“These are significant steps forward for the state, but we also must ensure Minnesotans with health insurance have access to the world-class health care this state is known for,” said Jesson. “The governor’s budget makes investments that support primary care physicians, clinics, hospitals and other essential infrastructure to keep our health care system strong.”
Held at CentraCare Clinic Health Plaza in St. Cloud, Jesson highlighted CentraCare Health System’s participation in a new reform initiative to provide better health care to 100,000 Minnesota Medicaid recipients while saving the program an estimated $90 million over the next three years. CentraCare is one of six health care providers testing a new payment model that prioritizes quality, preventive care and rewards providers for achieving mutually-agreed upon health goals. The health care delivery system demonstration is one measure that incentives quality in the governor’s budget proposal.
Among other proposals for the next biennium is a $12.8 million investment in Medical Education and Research Costs. These dollars, matched by the federal government for a total of $25.6 million, will benefit clinical training in Minnesota’s teaching hospitals, which are critical to maintaining a strong health care workforce, particularly in Greater Minnesota. The governor’s budget also proposes investing $27.2 million over the 2014-2015 biennium to increase hospital, physician and dental reimbursement rates for Medicaid patients. In difficult budget years, these rates have failed to keep up with rising costs.
Panelists echoed the importance of additional primary care physicians and mental health professionals especially in rural areas, and suggested loan forgiveness as a way to help attract them to the field. Other ideas discussed by the panel included expanding the use of health care homes, which provide better coordinated care to patients, and continuing reform efforts to incentivize quality over quantity in the health care delivery system.
“The Minnesota Hospital Association is appreciative that Gov. Dayton’s budget includes increased investments in our state’s health care programs to improve Minnesotans’ access to services and ensure sustainability of health and human services programs,” said Massa. “We are pleased that the governor has already signed into law the expansion of Medicaid to cover more low-income Minnesotans. In addition, the governor’s budget restores MERC funding to fiscal year 2011 levels and it will leverage federal matching funds and will help hospitals, clinics, and pharmacies maintain their training programs for our state’s future physicians, advanced practice registered nurses, pharmacists and dentists.”
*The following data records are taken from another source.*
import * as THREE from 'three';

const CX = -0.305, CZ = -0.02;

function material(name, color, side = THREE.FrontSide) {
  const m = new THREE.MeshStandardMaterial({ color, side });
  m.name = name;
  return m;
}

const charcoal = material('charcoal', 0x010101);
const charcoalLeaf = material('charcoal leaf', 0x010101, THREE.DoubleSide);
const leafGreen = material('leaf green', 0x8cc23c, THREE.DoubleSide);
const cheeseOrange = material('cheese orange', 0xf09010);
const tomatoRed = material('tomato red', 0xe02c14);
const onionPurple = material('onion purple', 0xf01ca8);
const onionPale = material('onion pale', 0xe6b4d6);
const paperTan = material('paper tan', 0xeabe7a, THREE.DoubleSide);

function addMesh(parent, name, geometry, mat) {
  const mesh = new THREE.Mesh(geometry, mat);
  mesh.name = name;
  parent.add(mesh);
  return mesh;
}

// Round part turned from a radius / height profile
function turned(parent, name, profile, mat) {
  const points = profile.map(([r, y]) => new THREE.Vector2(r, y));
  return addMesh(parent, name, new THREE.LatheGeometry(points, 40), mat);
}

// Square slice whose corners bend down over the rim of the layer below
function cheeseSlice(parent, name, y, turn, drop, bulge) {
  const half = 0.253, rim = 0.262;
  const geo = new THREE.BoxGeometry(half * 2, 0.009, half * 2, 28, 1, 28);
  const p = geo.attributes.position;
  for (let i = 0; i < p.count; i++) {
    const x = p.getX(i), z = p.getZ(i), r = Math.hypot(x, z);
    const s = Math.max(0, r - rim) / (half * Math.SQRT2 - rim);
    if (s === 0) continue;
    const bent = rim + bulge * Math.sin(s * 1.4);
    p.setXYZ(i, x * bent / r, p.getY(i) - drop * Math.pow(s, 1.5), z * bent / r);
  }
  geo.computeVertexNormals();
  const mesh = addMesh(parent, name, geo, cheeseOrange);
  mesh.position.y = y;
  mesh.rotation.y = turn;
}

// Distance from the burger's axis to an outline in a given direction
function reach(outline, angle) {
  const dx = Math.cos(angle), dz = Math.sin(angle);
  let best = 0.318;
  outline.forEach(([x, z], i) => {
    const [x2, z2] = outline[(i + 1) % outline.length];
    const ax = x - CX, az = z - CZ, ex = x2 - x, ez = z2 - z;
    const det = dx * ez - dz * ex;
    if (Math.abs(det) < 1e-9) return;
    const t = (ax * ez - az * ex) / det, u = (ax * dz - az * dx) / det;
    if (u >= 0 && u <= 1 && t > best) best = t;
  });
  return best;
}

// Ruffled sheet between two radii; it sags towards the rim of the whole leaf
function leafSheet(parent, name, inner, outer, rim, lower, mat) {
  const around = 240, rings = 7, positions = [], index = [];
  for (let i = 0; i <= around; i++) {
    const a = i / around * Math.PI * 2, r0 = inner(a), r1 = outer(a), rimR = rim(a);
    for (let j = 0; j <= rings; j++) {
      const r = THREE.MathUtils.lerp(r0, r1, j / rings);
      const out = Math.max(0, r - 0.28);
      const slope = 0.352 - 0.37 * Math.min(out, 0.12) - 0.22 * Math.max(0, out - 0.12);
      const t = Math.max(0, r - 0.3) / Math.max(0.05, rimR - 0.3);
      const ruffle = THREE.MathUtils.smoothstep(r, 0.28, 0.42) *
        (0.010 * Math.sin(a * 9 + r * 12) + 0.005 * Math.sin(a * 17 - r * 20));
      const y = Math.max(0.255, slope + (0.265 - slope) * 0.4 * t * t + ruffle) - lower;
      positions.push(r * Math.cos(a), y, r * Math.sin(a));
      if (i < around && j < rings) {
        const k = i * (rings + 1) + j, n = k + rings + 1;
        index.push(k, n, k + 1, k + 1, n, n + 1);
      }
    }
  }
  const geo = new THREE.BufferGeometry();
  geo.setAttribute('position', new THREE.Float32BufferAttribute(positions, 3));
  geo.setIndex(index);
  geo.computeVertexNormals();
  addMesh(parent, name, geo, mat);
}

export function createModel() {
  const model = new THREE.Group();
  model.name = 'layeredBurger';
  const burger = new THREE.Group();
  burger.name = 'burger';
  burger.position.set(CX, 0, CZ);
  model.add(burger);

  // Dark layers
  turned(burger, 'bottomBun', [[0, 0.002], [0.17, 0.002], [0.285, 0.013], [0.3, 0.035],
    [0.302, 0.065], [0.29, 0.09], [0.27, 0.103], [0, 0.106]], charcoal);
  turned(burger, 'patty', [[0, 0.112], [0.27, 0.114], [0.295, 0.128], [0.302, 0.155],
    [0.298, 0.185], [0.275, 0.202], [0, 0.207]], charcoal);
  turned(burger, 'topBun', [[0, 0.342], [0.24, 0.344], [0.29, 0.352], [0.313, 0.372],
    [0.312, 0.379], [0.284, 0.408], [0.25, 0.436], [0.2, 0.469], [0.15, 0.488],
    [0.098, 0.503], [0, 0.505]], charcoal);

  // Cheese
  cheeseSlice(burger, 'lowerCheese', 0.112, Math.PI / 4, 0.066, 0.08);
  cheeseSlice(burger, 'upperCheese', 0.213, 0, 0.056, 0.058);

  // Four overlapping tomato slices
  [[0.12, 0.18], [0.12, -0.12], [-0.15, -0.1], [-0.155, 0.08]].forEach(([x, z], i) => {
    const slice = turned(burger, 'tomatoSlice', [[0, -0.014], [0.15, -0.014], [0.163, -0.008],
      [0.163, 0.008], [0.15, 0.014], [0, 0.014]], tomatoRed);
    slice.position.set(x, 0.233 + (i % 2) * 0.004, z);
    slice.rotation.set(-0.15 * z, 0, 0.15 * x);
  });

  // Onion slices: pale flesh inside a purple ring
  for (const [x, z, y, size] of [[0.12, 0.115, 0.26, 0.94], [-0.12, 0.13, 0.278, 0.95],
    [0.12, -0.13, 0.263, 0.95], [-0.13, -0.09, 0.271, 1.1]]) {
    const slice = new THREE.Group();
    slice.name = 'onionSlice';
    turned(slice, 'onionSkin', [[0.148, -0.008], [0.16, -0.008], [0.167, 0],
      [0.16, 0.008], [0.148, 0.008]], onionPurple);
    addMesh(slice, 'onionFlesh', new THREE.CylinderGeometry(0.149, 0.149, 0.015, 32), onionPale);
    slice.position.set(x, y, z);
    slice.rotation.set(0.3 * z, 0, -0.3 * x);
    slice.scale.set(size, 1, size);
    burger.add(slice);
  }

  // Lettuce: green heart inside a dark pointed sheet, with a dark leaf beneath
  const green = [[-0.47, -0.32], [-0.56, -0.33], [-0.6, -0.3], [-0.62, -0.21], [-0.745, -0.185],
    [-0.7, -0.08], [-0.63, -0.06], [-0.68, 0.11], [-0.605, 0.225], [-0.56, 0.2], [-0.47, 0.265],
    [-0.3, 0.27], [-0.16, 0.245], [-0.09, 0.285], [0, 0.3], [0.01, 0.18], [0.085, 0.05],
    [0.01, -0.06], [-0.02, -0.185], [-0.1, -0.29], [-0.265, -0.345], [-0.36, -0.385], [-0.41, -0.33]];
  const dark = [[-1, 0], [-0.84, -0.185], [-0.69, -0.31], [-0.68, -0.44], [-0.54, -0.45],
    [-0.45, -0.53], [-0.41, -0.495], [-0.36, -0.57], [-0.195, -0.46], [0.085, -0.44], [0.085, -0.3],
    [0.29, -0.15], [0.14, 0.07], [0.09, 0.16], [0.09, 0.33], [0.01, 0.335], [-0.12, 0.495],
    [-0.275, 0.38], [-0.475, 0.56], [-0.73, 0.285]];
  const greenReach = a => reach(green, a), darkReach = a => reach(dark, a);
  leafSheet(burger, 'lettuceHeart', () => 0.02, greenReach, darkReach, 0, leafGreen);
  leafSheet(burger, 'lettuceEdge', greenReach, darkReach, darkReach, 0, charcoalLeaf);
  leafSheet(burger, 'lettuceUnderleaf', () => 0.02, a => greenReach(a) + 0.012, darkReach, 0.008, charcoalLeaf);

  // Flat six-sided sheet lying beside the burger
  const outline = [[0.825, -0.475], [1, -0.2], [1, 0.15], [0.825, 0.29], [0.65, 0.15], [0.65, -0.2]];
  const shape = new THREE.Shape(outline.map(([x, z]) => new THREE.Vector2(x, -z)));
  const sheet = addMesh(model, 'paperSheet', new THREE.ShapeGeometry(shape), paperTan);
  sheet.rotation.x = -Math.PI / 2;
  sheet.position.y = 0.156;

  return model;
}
In addition to Massa and Jesson, the panel included Dr. David Tilstra, president of CentraCare Clinic; Dr. Steven Vincent, director of Behavioral Health Services for St. Cloud Hospital; Dr. Daron Gersch, a family practice doctor in Albany, Minn., and president-elect of the Minnesota Academy of Family Physicians; and Christine Bakke, administrator of Gorecki Care Center for St. Benedict’s Senior Community.
A similar panel discussion was held Feb. 15 in Duluth, and another is scheduled Tuesday, March 5, in Rochester. More information about human services budget proposals can be found on the DHS website.